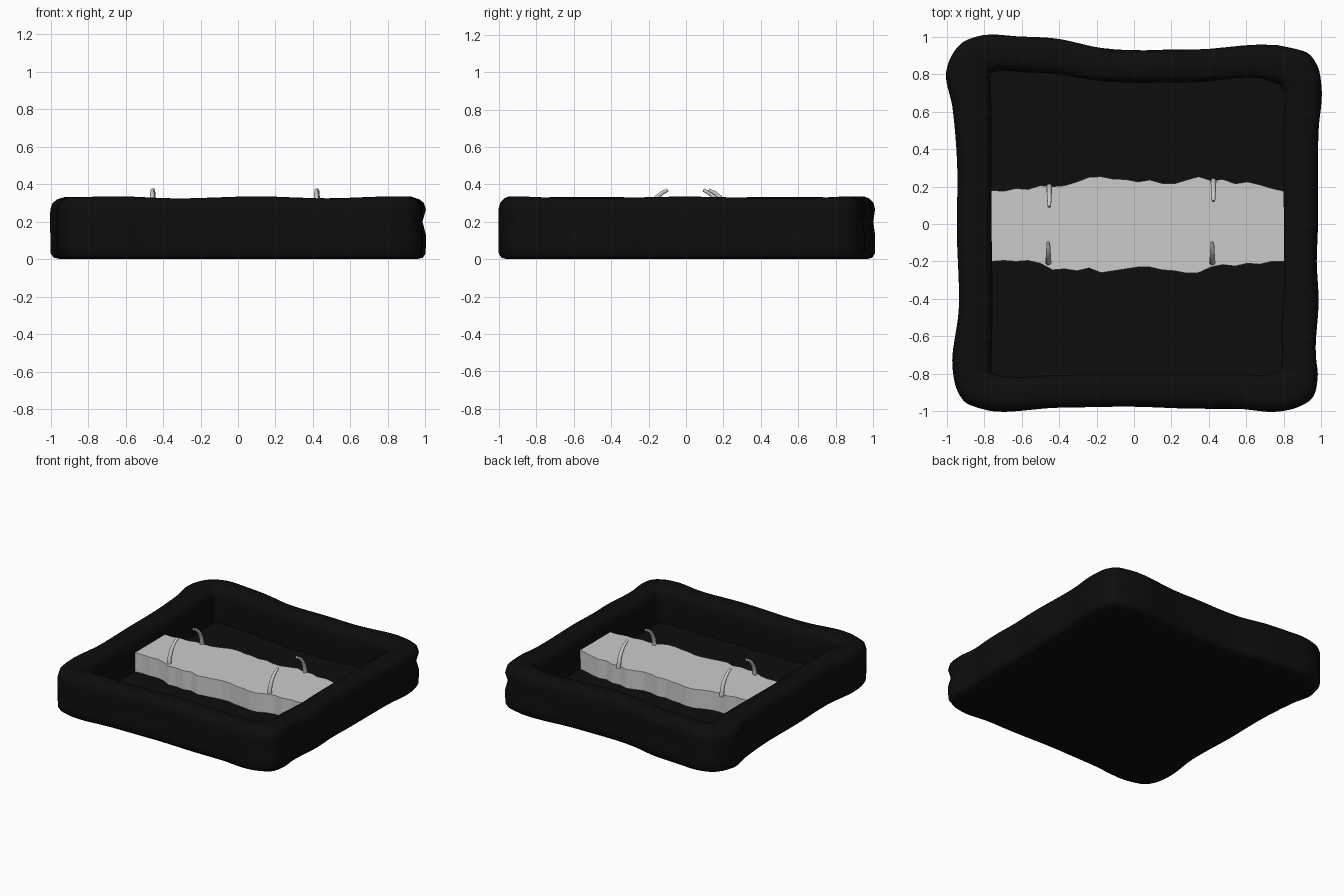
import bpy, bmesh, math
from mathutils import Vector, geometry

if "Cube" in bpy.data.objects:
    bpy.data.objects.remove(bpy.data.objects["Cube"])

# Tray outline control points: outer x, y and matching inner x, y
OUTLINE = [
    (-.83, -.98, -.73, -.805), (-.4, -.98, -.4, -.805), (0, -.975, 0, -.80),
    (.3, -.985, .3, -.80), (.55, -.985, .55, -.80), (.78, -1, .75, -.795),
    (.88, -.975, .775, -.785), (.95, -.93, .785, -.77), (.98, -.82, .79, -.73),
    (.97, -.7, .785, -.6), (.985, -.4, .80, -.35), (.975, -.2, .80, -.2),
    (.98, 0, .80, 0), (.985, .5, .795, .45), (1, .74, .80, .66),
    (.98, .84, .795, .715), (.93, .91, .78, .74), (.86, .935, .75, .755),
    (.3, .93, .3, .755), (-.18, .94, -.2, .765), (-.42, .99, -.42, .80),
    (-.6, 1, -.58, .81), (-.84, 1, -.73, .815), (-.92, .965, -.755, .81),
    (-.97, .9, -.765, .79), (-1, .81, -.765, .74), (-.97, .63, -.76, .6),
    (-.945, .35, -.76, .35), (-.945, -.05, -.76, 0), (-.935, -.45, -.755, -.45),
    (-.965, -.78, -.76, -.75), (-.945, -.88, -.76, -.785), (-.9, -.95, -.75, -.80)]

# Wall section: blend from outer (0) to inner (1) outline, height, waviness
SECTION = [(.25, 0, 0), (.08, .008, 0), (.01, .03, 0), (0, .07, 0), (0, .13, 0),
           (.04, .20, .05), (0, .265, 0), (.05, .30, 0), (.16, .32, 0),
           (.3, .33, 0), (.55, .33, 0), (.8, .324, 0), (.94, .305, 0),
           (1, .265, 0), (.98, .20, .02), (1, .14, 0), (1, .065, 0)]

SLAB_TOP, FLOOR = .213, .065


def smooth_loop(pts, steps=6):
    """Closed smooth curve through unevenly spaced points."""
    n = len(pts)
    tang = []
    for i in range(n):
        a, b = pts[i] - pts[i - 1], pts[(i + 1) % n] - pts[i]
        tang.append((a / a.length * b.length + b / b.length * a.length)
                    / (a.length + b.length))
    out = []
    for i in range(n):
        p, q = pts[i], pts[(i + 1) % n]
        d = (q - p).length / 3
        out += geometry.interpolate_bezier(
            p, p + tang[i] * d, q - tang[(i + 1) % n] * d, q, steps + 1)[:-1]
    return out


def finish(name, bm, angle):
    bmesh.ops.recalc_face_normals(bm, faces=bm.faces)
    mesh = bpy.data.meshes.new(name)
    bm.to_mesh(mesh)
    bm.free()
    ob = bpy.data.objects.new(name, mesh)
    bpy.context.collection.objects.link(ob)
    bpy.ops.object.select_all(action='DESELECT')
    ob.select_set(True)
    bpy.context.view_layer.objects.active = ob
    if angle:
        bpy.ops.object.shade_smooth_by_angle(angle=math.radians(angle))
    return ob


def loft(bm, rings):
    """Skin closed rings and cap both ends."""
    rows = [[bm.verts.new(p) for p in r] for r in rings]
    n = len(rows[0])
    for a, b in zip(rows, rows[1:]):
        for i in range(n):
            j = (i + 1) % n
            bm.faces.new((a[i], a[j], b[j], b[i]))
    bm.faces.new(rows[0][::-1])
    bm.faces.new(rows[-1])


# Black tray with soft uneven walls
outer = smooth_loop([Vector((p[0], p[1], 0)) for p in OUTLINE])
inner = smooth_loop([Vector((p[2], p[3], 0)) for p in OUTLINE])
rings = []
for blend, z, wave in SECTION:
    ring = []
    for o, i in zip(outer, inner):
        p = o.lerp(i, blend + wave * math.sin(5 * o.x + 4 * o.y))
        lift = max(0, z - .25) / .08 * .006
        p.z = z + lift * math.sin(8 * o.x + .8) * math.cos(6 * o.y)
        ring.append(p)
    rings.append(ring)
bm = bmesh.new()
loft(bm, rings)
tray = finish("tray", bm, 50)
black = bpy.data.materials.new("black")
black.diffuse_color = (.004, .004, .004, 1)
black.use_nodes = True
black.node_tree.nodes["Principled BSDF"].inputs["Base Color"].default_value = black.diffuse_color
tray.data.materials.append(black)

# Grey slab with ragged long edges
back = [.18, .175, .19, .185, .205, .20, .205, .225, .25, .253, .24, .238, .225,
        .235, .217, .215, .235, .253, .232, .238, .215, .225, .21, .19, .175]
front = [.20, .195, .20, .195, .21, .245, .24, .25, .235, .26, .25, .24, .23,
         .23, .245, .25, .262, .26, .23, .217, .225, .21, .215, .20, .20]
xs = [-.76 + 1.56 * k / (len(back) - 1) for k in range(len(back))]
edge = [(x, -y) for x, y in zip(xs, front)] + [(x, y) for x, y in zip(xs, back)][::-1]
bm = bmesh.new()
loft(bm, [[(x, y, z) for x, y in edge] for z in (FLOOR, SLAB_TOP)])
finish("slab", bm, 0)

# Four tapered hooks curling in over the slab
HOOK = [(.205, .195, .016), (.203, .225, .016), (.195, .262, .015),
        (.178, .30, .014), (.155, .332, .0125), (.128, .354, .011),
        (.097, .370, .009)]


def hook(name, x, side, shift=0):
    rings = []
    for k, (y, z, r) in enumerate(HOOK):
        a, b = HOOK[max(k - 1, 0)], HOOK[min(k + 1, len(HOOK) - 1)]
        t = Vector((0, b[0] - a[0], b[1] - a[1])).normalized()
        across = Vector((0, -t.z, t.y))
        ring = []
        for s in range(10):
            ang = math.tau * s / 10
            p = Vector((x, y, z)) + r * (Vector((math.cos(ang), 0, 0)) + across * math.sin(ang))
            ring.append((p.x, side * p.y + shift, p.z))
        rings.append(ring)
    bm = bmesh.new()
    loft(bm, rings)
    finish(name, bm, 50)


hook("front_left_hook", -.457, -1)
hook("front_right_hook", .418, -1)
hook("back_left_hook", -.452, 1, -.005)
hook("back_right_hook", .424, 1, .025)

##########

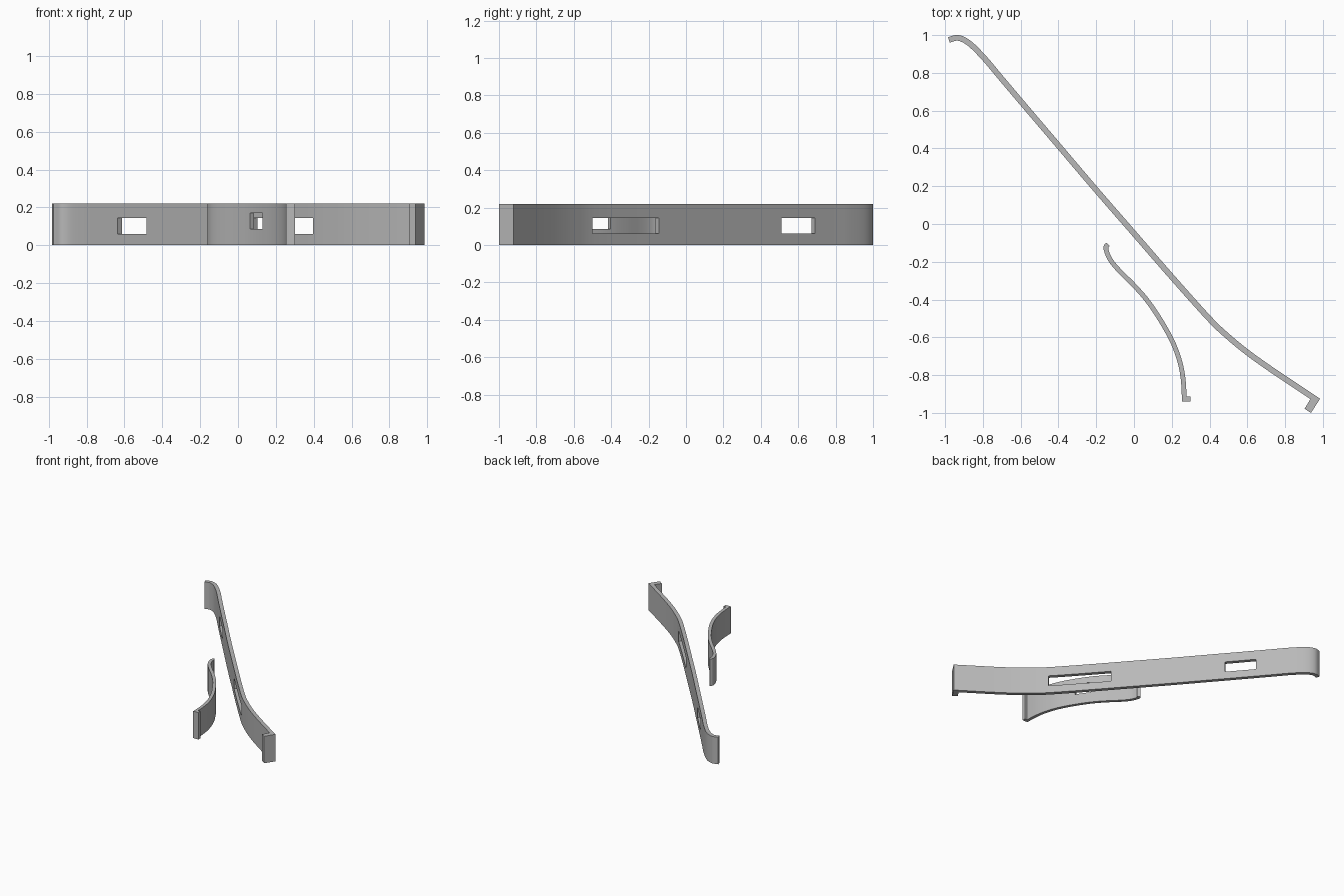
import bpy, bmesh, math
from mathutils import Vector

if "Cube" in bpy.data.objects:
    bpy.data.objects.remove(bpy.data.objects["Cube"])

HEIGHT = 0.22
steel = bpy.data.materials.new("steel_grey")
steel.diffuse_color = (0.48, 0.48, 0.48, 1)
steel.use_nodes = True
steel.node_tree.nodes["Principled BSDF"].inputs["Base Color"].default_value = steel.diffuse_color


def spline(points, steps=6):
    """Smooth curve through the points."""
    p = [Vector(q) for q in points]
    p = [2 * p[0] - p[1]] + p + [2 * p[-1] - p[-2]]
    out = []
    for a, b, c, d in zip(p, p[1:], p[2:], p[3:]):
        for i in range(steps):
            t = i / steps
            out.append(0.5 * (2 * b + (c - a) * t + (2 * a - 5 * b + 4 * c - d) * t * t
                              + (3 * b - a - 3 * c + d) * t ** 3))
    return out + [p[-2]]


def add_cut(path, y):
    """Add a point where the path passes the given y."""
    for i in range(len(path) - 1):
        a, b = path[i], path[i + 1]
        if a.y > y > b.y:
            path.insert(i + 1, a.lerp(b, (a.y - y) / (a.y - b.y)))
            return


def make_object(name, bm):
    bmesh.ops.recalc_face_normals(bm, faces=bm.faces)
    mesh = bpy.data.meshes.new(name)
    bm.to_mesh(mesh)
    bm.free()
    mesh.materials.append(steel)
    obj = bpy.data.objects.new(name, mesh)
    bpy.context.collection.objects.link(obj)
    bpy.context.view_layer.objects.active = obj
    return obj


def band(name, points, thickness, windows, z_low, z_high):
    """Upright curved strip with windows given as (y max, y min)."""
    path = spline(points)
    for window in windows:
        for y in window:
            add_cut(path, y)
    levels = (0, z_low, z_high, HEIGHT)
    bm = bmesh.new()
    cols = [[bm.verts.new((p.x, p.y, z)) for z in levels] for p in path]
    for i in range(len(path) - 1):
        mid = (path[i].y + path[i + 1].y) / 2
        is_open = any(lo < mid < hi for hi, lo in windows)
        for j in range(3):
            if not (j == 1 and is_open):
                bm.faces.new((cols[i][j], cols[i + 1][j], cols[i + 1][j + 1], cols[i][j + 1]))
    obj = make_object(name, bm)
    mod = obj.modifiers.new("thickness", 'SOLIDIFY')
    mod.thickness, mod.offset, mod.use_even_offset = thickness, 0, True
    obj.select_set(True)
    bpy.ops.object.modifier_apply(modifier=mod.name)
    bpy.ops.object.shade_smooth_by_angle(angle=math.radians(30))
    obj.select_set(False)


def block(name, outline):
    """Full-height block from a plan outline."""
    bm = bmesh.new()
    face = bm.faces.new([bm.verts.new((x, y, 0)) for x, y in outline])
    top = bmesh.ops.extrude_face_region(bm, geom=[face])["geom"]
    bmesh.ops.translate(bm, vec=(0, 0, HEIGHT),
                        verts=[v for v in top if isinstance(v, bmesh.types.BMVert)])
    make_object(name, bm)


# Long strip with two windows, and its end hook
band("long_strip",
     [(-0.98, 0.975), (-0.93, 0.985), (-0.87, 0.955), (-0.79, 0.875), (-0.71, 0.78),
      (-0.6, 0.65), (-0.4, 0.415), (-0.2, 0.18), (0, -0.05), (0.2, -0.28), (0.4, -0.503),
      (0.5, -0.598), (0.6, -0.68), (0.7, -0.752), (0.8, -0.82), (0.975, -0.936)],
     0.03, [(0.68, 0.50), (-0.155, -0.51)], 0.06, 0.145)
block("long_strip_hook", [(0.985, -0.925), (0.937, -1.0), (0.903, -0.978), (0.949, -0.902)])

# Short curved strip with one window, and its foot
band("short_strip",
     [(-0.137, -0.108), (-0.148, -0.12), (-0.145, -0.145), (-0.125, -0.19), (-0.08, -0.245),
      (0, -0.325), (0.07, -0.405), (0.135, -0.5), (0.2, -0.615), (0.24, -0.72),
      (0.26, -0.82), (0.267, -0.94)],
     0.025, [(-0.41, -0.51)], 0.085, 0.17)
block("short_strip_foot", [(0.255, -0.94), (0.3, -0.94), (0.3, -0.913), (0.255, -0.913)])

##########

* **PROBLEM TO WORK ON**:
From the listing above, copy out each line where the word "band" appears.

* **SOLVED PROBLEM**:
def band(name, points, thickness, windows, z_low, z_high):
band("long_strip",
band("short_strip",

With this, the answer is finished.